One answer is that Texas is full of beautiful places, if you go out of your way to seek them out. The reptiles and amphibians that we wanted to see are most interesting, natural, and beautiful when you see them in places that are relatively undisturbed. That’s our opinion, anyway. As a result, we planned trips to preserves, national parks, refuges, private land, and wildlife management areas. All (except the private land) were accessible to most Texans and a few, like the Fort Worth Nature Center & Refuge, were at the edge of cities. Even Big Bend or Guadalupe Mountains National Parks are no more than a day’s drive from most places in Texas.

The Texas Banded Gecko is a pretty common lizard in parts of the Trans-Pecos, but the one we found on a night walk in the Chihuahuan Desert might have been the best one of its kind I had ever seen. It was very quiet except for a light breeze and the occasional rumble of distant thunder rolling across the desert. It was also very, very dark, with a brilliant field of stars overhead. The little lizard was beautiful, especially in that context.

Additionally, we wanted to visit each of Texas’ ten or so ecoregions. The boundaries between them are sometimes indistinct, but each one is like a different country. Obviously the dry desert flats and mountain ranges of the Trans-Pecos are different from the woodlands and wetlands of the Piney Woods. Even across north Texas’ grasslands and woods, the Rolling Plains are very different from the Cross Timbers, the Blackland Prairies, and the Post Oak Savannah. You might find a Marbled Salamander under logs or leaf litter in a bottomland forest on a sunny winter day in the Post Oak Savannah, but on such a day a walk out on the Rolling Plains may be windy, colder, and will turn up no Marbled Salamanders.

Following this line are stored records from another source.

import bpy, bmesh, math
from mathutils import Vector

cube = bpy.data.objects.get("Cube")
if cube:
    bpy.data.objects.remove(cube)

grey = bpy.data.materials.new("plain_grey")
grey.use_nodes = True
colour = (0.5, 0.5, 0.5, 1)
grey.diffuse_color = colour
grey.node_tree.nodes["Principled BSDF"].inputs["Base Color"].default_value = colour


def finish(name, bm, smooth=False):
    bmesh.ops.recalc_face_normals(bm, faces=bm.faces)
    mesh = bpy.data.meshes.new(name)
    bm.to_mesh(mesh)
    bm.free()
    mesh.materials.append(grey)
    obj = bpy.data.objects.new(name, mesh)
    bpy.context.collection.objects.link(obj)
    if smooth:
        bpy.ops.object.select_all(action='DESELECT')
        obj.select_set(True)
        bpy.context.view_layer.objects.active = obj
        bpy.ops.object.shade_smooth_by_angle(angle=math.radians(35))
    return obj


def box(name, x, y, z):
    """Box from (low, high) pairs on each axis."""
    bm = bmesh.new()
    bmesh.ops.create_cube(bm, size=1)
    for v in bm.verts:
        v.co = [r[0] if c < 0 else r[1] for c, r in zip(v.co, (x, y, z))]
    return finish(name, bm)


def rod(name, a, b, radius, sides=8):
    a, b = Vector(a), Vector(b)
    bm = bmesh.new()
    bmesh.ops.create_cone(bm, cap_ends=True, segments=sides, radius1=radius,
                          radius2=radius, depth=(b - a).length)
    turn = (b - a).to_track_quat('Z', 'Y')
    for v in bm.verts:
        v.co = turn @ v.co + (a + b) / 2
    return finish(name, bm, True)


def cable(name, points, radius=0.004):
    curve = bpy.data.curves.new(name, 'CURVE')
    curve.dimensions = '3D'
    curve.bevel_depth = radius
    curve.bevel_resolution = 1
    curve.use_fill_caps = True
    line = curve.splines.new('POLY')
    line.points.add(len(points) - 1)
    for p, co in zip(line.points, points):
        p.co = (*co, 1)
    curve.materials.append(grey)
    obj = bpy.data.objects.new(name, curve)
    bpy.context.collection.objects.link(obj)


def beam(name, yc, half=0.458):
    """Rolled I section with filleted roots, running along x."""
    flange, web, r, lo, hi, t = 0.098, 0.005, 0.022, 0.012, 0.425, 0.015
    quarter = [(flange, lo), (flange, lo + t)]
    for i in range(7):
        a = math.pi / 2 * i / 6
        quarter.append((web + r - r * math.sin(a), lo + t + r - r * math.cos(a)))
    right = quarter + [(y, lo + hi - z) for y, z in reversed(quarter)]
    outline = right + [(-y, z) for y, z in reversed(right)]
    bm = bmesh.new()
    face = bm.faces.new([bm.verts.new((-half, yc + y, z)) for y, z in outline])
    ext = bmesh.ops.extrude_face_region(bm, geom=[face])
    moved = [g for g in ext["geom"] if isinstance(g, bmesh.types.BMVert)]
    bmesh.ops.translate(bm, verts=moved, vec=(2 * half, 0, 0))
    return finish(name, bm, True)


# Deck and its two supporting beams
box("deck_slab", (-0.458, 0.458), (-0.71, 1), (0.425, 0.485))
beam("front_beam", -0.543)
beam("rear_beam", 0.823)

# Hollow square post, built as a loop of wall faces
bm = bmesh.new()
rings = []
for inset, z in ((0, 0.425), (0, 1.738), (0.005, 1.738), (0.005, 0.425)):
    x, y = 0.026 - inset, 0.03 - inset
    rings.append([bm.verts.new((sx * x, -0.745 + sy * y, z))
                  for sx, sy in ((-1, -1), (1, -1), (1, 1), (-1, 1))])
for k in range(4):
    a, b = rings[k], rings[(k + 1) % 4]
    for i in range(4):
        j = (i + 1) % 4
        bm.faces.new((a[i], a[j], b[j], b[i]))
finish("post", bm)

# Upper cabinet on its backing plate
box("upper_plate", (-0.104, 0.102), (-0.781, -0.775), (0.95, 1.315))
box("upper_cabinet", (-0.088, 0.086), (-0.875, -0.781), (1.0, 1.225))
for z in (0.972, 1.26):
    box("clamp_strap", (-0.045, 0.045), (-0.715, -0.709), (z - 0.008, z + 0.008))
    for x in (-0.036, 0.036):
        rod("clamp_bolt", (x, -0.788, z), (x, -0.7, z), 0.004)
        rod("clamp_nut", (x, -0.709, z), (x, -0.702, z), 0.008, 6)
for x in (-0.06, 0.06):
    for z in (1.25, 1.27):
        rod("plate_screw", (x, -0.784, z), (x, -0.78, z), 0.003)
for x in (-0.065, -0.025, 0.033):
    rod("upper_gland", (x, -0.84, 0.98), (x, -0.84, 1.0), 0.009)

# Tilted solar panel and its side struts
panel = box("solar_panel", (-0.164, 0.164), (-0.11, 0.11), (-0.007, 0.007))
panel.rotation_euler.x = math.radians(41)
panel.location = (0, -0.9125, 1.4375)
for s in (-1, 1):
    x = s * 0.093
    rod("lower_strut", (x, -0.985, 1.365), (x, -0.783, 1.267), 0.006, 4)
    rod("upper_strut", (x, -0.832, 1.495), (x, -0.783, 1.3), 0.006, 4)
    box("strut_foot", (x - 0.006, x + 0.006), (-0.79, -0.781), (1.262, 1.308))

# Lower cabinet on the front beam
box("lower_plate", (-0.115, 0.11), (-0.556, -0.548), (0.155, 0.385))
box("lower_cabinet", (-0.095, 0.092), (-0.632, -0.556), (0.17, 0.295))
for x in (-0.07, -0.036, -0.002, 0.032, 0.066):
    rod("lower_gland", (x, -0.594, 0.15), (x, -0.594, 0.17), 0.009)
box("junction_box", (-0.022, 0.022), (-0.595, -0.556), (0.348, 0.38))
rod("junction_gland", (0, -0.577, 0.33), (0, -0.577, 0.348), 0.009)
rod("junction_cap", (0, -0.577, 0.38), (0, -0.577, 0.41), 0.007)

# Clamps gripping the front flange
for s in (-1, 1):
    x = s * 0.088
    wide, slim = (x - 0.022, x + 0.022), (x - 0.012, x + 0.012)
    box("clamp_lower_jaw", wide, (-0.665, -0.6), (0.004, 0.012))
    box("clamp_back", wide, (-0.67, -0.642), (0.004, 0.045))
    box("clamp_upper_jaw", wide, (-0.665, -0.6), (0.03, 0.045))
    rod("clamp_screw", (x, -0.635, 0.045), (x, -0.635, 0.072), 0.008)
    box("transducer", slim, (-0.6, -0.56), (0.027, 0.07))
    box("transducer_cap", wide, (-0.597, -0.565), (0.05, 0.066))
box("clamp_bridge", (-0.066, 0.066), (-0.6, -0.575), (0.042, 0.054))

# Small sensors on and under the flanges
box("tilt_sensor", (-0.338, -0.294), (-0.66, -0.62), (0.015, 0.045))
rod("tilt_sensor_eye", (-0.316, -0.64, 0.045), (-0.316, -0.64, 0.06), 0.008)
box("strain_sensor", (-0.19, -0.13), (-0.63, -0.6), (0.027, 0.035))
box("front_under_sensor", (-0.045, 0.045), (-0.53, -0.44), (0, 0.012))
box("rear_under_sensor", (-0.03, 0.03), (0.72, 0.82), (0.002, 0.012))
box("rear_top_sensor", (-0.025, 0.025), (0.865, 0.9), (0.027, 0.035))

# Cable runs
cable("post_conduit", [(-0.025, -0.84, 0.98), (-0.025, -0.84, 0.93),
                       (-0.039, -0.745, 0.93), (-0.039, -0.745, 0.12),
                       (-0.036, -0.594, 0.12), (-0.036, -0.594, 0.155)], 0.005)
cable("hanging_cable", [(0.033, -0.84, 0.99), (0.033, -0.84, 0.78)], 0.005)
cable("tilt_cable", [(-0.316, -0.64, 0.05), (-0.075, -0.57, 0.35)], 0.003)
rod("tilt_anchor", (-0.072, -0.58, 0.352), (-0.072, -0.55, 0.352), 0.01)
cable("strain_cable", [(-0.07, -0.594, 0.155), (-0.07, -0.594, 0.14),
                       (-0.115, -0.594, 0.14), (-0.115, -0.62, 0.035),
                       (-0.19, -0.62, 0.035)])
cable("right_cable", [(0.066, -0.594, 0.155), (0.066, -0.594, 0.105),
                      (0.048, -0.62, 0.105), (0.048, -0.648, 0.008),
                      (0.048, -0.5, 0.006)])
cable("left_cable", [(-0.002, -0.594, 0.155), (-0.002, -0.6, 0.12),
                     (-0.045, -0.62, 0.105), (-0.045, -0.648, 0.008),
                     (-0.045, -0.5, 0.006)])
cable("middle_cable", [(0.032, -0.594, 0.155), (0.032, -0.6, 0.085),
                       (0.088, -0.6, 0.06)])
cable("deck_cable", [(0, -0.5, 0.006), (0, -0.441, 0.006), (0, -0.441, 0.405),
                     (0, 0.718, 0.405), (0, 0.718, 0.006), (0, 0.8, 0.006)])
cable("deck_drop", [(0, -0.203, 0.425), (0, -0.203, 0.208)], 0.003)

Another reason is that the past seventeen or eighteen years have provided us quite a natural history education about herps and their habitats. Maybe it has been more like a practicum course, after reading field guides, natural history books, and journal articles. There was no better place than the Big Thicket to see just how persistent a male snake like a tan racer can be in courting a female, even one who has been killed on the roadway. I cannot imagine a better way of seeing how a mother alligator can be protective of her babies while remaining calm and watchful than in a coastal marsh at Brazoria National Wildlife Refuge. All that time in the field and the experiences that we wrote about were priceless. We still have plenty to learn, but a large part of what we do know, we learned during our travels.

I have often noticed how safe these places feel, even in the desert at night in the company of Mohave rattlesnakes, or on the slopes of the Guadalupe Mountains. Maybe some of this is related to the sense of peace and well-being that comes from doing something you love in a beautiful setting. It is true that if you want to prove to yourself how dangerous such places can be, you can do it fairly easily. However, with some preparation and experience, common sense, and a desire to watch and learn (rather than a desire to prove something about yourself), you can visit the wild places of Texas free of worry. I feel safer in any of those places than I do in the malls and on the streets of Texas cities.

We could have traveled and experienced all this without writing a book. However, I want to carry all this with me in future years, past the time when I might not be able to hike the Chisos Mountains or wander through the bottomland forest along the Sabine River. I want these memories and photographs in case some of the places disappear, for reasons that could include fracking, being sold off, or being walled off at the border. But the absolutely most important reason is to pass the experiences along to others who may want to go there, or who may want to live it through the pages of a book. Nothing could be more gratifying than to hear someone say, “After reading what you wrote, I had to go visit,” or “Your book made me think of reptiles and amphibians more positively.” We want the book to be an invitation into a world we know and love.

That’s why the dedication of the book is “to all young herpers and naturalists who follow their dreams into the field.”